Ship It Post #
Oct 27, 2021
This is something that I want to turn into a full article sometime, with more details and photos.
WWOOF - World Wide Opportunities on Organic Farms
In 2019, I went WWOOFing with a friend for a week in the rural mountains of Kochi, Japan.
We volunteered at an organic farm for a week that was off-grid. Imagine living 2-3 centuries ago, where there was no electricity or running water. We didn't have a refrigerator. The toilet was in an outhouse with a hole in the floor. Business was done in a bucket of sawdust, which was kept for fertilizer. Being organic, they didn't want any chemicals in the soil from toothpaste, shampoo, and other modern amenities. We made do with natural solutions. Heat for cooking and bathing was done with wood fires.
Each day, we did a different task to get an idea of the many different jobs that needed done:
- weeding the garden
- gathering river sediment and mixing with soil
- planting seeds
- preparing vegetables
- cutting off ends of dried zenmai
- grinding corn
- collecting taranome and cutting for meal
- chopping down trees
The family was a British man who grew up in South Africa, his Japanese wife who he met in India, and their 5-year-old daughter.
They would talk about their self-sufficient life not dependent on supply chains. The advantages of this became obvious to me with all the shortages during the pandemic.
They talked about how the healthiest food is local and seasonal. Refrigerators don't allow food to breathe. Fermentation is a natural process of preservation which is a lot healthier, and what human bodies have adapted to.
It was fun playing with the daughter. She didn't have many friends. The parents were worried about her lack of social contact while still keeping her away from the harms of modern convenience.
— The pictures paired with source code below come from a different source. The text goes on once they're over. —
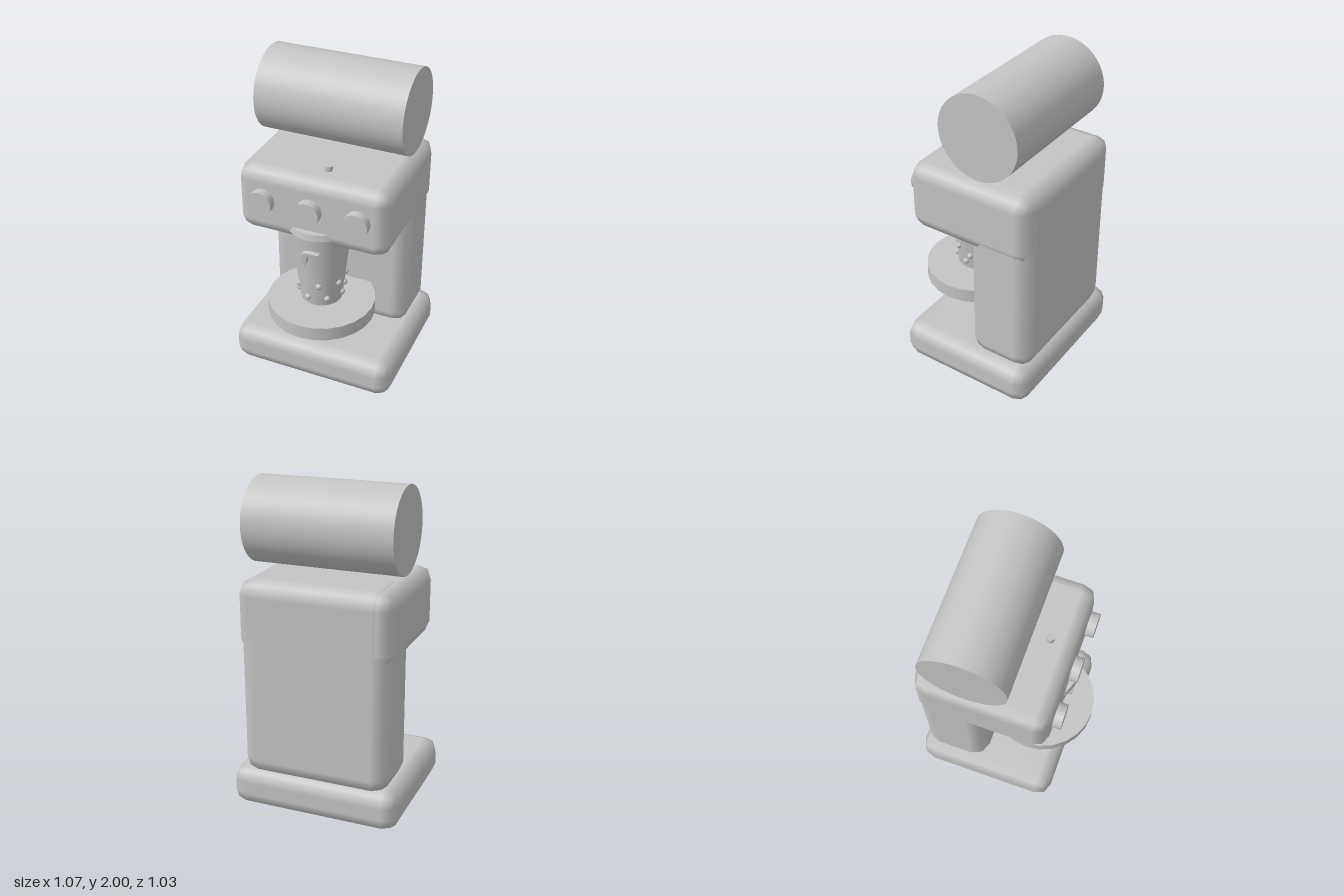
import * as THREE from 'three';
import { RoundedBoxGeometry } from 'three/addons/geometries/RoundedBoxGeometry.js';

export function createModel() {
  const model = new THREE.Group();
  model.name = 'coffeeMachine';
  const grey = new THREE.MeshStandardMaterial({ color: 0xc4c4c4 });
  grey.name = 'plainGrey';

  const add = (name, geometry, x, y, z, parent = model) => {
    const mesh = new THREE.Mesh(geometry, grey);
    mesh.name = name;
    mesh.position.set(x, y, z);
    parent.add(mesh);
    return mesh;
  };

  // Soft block given by its extents, two facets per rounded edge
  const block = (name, x, y0, y1, z0, z1, r) =>
    add(name, new RoundedBoxGeometry(2 * x, y1 - y0, z1 - z0, 1, r), 0, (y0 + y1) / 2, (z0 + z1) / 2);

  // Housing
  block('base', 0.535, 0.005, 0.26, -0.515, 0.4, 0.09);
  block('column', 0.467, 0.22, 1.45, -0.488, -0.068, 0.1);
  block('head', 0.478, 1.007, 1.44, -0.48, 0.338, 0.085);

  // Bean hopper lying across the top
  add('hopper', new THREE.CylinderGeometry(0.258, 0.258, 0.918, 64), 0, 1.742, -0.15).rotation.z = Math.PI / 2;

  // Front knobs
  for (const x of [-0.3, 0, 0.3]) {
    add('knob', new THREE.CylinderGeometry(0.076, 0.076, 0.052, 32), x, 1.243, 0.368).rotation.x = Math.PI / 2;
  }

  // Round tray
  const cz = 0.18;
  add('tray', new THREE.CylinderGeometry(0.336, 0.336, 0.09, 24), 0, 0.485, cz);

  // Cup with lid and straw
  const cup = new THREE.Group();
  cup.name = 'cup';
  cup.position.z = cz;
  model.add(cup);
  const bottom = 0.545, top = 1.065, rBottom = 0.13, rTop = 0.186;
  const cupRadius = (y) => rBottom + (rTop - rBottom) * (y - bottom) / (top - bottom);
  add('cupBody', new THREE.CylinderGeometry(rTop, rBottom, top - bottom, 32), 0, (bottom + top) / 2, 0, cup);
  add('lid', new THREE.CylinderGeometry(0.195, 0.203, 0.04, 32), 0, 1.085, 0, cup);
  add('straw', new THREE.CylinderGeometry(0.024, 0.024, 0.7, 12), 0.017, 1.125, 0, cup).rotation.z = -0.1;

  // Pearls spaced a seventh of a turn apart in three rows
  const rows = [
    { y: 0.6, start: 0, count: 4 },
    { y: 0.652, start: 141, count: 5 },
    { y: 0.702, start: 278, count: 4 },
  ];
  for (const { y, start, count } of rows) {
    for (let i = 0; i < count; i++) {
      const a = THREE.MathUtils.degToRad(start + i * 360 / 7);
      const r = cupRadius(y);
      add('pearl', new THREE.SphereGeometry(0.02, 12, 8), r * Math.cos(a), y, r * Math.sin(a), cup);
    }
  }

  // Curved ornament leaning with the cup wall
  const curl = new THREE.Shape();
  curl.moveTo(-0.032, -0.05);
  curl.bezierCurveTo(-0.06, 0, -0.055, 0.055, 0, 0.058);
  curl.quadraticCurveTo(0.035, 0.06, 0.066, 0.052);
  curl.quadraticCurveTo(0.045, 0.032, 0.01, 0.032);
  curl.quadraticCurveTo(-0.012, 0.025, -0.01, -0.005);
  curl.quadraticCurveTo(-0.014, -0.035, -0.032, -0.05);
  const ornament = new THREE.ExtrudeGeometry(curl, {
    depth: 0.035, bevelEnabled: true, bevelThickness: 0.01, bevelSize: 0.004, bevelOffset: -0.004, bevelSegments: 2,
  });
  add('ornament', ornament, 0, 0.92, 0.145, cup).rotation.x = 0.107;

  return model;
}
Homeschooling isn't allowed in Japan, so they were having to make a difficult choice of what to do for her schooling.